It states that, ‘Inspectors must take into account the history of the provision in making their judgements. Inspection is not just about what the inspector sees on the day, it is also about the inspector’s knowledge about this setting, including any concerns that have arisen and whether they still impact on the setting’s compliance with requirements, and the effectiveness of improvement plans over time.’
The framework for early years settings, which comes into force on 4 November, goes on to say, ‘In all inspections, inspectors must keep the ‘bigger picture’ in mind as well as the evidence gathered during the inspection.
‘A setting may be found to be providing a service that appears to be meeting the needs of the children and families well on the day of inspection. However, the history and information held on the setting must be considered.
‘Inspectors must be rigorous and thorough in evaluating the impact of past events on how well the setting has, and continues to, meet the needs of all children.’
The combined guidance, which includes a document on inspecting provision following the risk assessment process, says that when an inspection has been triggered by a concern raised by the setting, the inspector should discuss with the provider what happened, if the incident was preventable and any lessons learned.
When a concern or complaint has been made a parent and the provider denies that the incident took place, the inspector should focus on observations on the day of the inspection and whether these ‘lead to any concerns about compliance’.
The guidance also appears to imply that providers may be judged to be good or better where there is compliance at the time of the inspection, the provider uses information from concerns to improve practice and, where relevant, the provider took steps to notify the inspectorate about the incident.

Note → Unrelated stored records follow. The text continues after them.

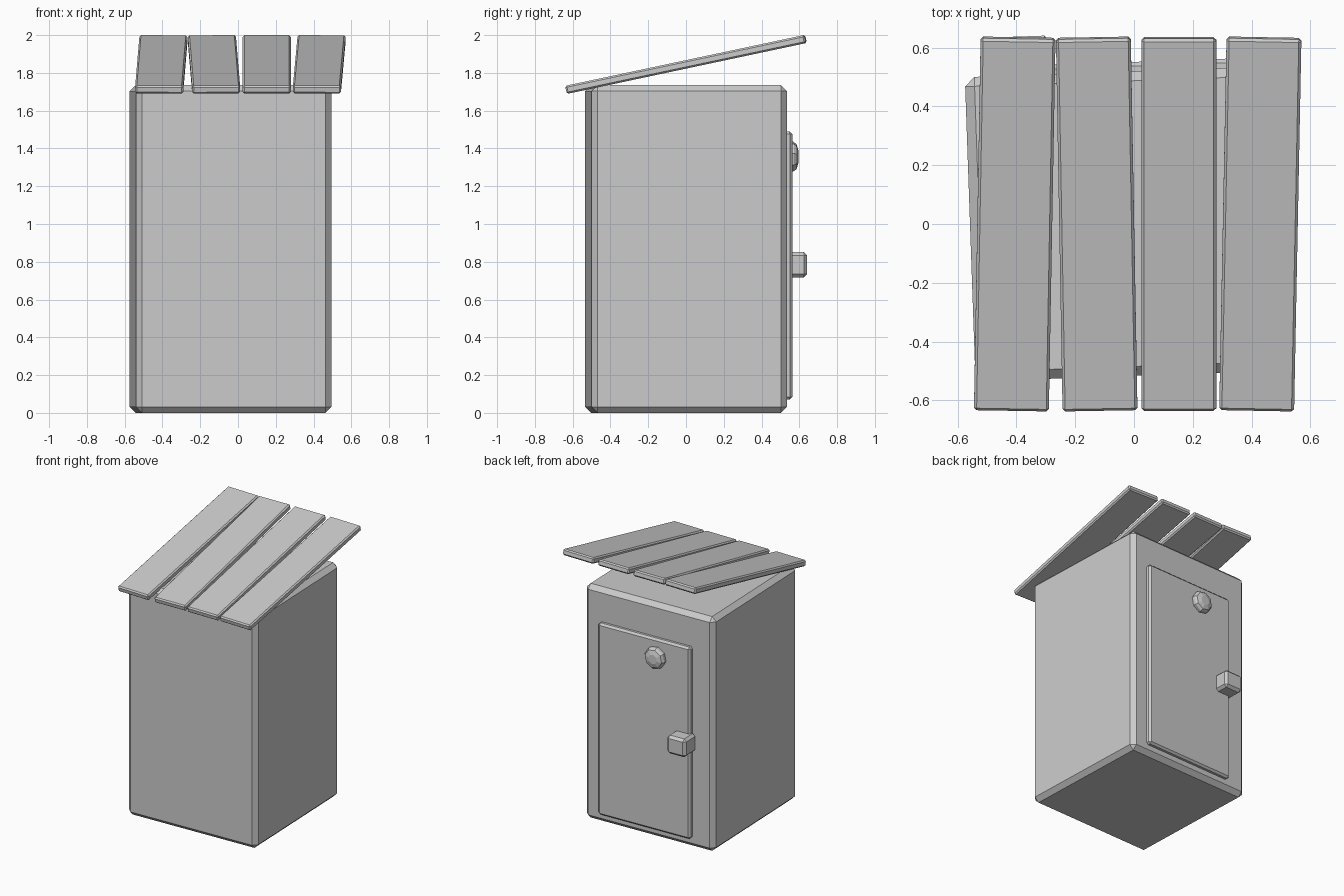
import bpy, bmesh, math
from mathutils import Matrix, Vector

if "Cube" in bpy.data.objects:
    bpy.data.objects.remove(bpy.data.objects["Cube"])

grey = bpy.data.materials.new("plain grey")
grey.diffuse_color = (0.6, 0.6, 0.6, 1)
grey.use_nodes = True
grey.node_tree.nodes["Principled BSDF"].inputs["Base Color"].default_value = grey.diffuse_color

# The hut (body, door, knobs) is turned slightly under the roof
HUT = Matrix.Translation((-0.04, 0, 0)) @ Matrix.Rotation(math.radians(2), 4, 'Z')


def finish(name, bm, matrix):
    bmesh.ops.recalc_face_normals(bm, faces=bm.faces)
    mesh = bpy.data.meshes.new(name)
    bm.to_mesh(mesh)
    bm.free()
    mesh.materials.append(grey)
    obj = bpy.data.objects.new(name, mesh)
    obj.matrix_world = matrix
    bpy.context.collection.objects.link(obj)
    return obj


def box(name, center, size, bevel, matrix):
    """Box with a single flat chamfer on every edge."""
    bm = bmesh.new()
    bmesh.ops.create_cube(bm, size=1)
    bmesh.ops.scale(bm, vec=size, verts=bm.verts)
    bmesh.ops.bevel(bm, geom=bm.edges[:], offset=bevel, segments=1,
                    affect='EDGES', profile=0.5)
    bmesh.ops.translate(bm, vec=center, verts=bm.verts)
    return finish(name, bm, matrix)


# Hut body
box("body", (0, 0, 0.8675), (1.036, 1.036, 1.735), 0.032, HUT)

# Door on the back, with its handle
box("door", (0.02, 0.525, 0.78), (0.74, 0.05, 1.42), 0.014, HUT)
box("door_handle", (-0.30, 0.58, 0.785), (0.15, 0.14, 0.135), 0.018, HUT)

# Octagonal door ornament, tapering outwards
bm = bmesh.new()
rings = [(0.080, 0.53), (0.080, 0.572), (0.068, 0.588), (0.035, 0.598)]
loops = []
for r, y in rings:
    loops.append([bm.verts.new((-0.08 + r * math.cos(a), y, 1.357 + r * math.sin(a)))
                  for a in (math.tau * (i + 0.25) / 8 for i in range(8))])
for low, high in zip(loops, loops[1:]):
    for i in range(8):
        j = (i + 1) % 8
        bm.faces.new((low[i], low[j], high[j], high[i]))
bm.faces.new(loops[0])
bm.faces.new(loops[-1])
finish("door_ornament", bm, HUT)

# Sloping roof planks, each turned a little differently
PITCH = Matrix.Rotation(math.radians(12), 4, 'X')
for i, (x, yaw) in enumerate([(-0.406, -1.0), (-0.127, 1.0), (0.1525, 0), (0.43, -1.1)]):
    place = Matrix.Translation((x, 0, 1.845)) @ PITCH @ Matrix.Rotation(math.radians(yaw), 4, 'Z')
    box(f"roof_plank_{i + 1}", (0, 0, 0), (0.255, 1.295, 0.044), 0.009, place)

Other changes to the framework include an increased emphasis on safeguarding and welfare, a number of references to ‘practice’ replaced by references to teaching, and the removal of references to Development Matters, replaced in some cases by references to Early Years Outcomes.
As well as this, there is a requirement for Ofsted inspectors to check staff qualifications and record them in their ‘toolkit’.
The guidance also makes a number of points that appear to go a way towards acknowledging some criticisms of the inspection process raised by providers during the Ofsted Big Weekend conversation, they include:
- Inspectors must not simply copy and paste the information about a setting from previous reports as circumstances may have changed.
- The time available for inspection, three hours when inspecting childminders and around four hours when inspecting nurseries. If a setting is open for longer, at least six hours or more if the provision is ‘very large’.
- Inspector must spend as much time as possible observing a wide range of activities and care routines.
- Where nurseries follow a particular approach, for example Steiner and Montessori, inspectors must be families with this method.
Catriona Nason, founder of Daycare Doctor (right), said, ‘While Ofsted is beginning to take a common sense approach with this new guidance, I have concerns that complaints can be made and held against a setting that are totally unjustified and unproven or even proven to be not upheld.
‘While it goes a little way towards acknowledging the issues surrounding complaint-initiated inspections, it doesn’t go far enough. We wanted to see how Ofsted would deal with complaints now and in the future. That is the biggest problem.
‘The inspectorate needs to introduce a way of measuring the level of a complaint. At the London Ofsted Big Conversation meeting we suggested using a traffic light system to highlight the severity of a complaint.
‘The current system is not fair and is making providers more nervous and fear is creeping in. Some providers are losing their businesses.
‘I wish the inspectorate had consulted and met with providers to talk about their concerns before publishing the new framework.'